» **Your objective**
The lines to be copied are those below that contain "import".

______

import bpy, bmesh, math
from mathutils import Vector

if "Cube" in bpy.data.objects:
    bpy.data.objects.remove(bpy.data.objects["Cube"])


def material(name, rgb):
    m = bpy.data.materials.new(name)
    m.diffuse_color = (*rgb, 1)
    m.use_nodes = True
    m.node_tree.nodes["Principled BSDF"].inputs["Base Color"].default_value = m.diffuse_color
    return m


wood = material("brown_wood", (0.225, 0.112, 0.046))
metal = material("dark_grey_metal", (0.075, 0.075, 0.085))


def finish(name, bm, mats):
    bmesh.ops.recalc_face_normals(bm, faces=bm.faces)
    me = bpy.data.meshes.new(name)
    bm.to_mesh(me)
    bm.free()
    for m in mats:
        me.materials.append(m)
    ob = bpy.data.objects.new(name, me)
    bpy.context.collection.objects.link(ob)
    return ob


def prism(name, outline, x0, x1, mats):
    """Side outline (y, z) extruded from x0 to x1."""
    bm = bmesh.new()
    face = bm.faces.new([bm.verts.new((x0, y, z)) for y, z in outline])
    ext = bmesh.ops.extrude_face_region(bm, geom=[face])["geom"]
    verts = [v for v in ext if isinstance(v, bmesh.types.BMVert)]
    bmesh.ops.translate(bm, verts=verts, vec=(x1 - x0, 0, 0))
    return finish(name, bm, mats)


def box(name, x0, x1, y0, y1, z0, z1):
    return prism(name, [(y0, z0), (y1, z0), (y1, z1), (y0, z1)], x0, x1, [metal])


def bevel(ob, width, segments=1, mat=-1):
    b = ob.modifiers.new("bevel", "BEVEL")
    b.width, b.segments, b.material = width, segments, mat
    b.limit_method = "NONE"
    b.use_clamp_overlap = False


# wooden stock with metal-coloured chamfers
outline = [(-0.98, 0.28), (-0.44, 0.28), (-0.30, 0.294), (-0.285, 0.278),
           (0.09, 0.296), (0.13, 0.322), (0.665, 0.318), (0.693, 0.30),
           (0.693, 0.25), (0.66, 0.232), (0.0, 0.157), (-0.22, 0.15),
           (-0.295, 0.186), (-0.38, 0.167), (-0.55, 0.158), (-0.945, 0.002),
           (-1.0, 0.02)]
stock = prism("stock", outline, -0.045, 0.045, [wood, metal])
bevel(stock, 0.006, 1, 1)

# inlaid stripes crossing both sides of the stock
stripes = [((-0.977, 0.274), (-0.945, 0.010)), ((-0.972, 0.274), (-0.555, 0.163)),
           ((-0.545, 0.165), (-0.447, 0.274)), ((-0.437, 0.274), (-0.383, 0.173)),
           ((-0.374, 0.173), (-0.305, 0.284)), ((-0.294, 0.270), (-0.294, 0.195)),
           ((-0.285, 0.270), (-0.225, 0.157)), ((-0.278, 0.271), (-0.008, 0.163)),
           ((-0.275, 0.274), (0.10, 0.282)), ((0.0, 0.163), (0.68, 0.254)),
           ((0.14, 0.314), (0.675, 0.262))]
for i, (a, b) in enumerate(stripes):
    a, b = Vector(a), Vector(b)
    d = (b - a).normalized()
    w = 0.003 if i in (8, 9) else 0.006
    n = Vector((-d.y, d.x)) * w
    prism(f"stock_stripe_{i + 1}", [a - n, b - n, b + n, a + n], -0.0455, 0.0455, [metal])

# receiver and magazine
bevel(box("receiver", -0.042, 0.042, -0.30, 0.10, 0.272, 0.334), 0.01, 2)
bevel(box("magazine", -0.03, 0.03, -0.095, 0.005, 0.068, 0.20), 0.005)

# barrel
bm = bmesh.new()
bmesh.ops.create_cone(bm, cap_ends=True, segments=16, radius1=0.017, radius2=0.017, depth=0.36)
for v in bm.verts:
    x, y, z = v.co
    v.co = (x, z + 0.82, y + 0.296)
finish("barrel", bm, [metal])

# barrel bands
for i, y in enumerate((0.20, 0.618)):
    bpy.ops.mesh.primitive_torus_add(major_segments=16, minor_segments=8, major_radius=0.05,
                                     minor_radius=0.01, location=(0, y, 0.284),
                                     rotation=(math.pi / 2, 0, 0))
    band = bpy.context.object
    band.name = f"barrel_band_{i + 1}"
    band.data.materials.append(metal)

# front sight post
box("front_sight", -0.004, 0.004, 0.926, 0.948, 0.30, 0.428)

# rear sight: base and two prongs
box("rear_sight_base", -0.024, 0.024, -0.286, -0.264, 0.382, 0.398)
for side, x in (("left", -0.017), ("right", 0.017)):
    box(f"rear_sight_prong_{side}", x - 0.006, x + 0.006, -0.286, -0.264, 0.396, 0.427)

______

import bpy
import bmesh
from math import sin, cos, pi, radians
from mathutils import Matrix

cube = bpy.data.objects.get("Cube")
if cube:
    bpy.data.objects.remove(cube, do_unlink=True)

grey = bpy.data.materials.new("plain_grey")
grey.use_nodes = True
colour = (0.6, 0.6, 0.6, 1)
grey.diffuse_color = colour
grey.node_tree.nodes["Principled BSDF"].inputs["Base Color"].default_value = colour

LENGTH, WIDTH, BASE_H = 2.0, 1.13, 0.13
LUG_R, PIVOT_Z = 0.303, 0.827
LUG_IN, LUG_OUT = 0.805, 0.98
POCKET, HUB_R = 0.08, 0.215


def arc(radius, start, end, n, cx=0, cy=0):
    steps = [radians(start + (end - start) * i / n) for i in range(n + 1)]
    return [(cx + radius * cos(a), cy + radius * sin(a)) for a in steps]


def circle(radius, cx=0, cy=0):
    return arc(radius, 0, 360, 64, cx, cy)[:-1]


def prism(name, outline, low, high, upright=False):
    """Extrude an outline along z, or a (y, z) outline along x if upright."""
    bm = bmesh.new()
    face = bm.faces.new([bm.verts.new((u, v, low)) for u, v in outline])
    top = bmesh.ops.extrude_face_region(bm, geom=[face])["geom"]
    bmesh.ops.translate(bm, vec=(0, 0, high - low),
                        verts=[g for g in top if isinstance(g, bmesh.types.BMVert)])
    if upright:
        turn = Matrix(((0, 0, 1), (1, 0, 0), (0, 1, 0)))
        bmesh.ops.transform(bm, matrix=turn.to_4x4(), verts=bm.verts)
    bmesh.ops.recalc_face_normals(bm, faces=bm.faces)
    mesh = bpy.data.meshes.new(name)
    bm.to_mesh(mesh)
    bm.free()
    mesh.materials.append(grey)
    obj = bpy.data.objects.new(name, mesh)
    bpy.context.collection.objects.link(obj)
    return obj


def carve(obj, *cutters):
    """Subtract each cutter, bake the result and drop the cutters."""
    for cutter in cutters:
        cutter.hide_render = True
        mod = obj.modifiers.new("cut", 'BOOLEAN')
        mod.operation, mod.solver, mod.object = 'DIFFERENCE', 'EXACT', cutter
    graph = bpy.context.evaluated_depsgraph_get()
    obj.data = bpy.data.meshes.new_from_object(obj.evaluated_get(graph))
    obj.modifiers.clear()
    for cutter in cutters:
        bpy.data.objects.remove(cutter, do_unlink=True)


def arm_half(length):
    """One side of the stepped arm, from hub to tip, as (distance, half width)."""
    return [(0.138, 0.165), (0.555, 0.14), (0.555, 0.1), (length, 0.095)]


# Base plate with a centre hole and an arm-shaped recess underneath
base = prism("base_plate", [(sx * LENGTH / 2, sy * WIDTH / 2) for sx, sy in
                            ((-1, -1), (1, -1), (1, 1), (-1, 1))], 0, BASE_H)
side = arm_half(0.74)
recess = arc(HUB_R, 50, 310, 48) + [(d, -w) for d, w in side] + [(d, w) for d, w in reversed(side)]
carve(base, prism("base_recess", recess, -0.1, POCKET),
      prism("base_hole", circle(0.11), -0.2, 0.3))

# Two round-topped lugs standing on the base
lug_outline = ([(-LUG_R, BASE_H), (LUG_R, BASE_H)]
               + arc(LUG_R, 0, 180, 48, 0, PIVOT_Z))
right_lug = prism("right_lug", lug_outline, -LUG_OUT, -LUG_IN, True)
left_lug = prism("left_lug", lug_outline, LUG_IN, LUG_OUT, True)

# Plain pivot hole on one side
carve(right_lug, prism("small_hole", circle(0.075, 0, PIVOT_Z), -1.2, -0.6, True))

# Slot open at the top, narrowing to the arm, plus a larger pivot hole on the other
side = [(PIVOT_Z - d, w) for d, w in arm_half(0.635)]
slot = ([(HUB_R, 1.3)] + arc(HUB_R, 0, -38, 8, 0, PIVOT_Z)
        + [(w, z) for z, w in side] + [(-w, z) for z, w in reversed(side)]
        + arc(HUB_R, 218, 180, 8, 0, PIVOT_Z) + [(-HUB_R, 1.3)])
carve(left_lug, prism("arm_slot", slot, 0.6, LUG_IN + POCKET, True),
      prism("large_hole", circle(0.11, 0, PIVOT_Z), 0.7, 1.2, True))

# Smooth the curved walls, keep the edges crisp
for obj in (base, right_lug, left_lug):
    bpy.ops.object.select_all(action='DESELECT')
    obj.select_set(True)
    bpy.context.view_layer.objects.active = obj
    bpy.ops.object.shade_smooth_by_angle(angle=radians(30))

______

» **Answer for this exercise**
import bpy, bmesh, math
from mathutils import Vector
import bpy
import bmesh
from math import sin, cos, pi, radians
from mathutils import Matrix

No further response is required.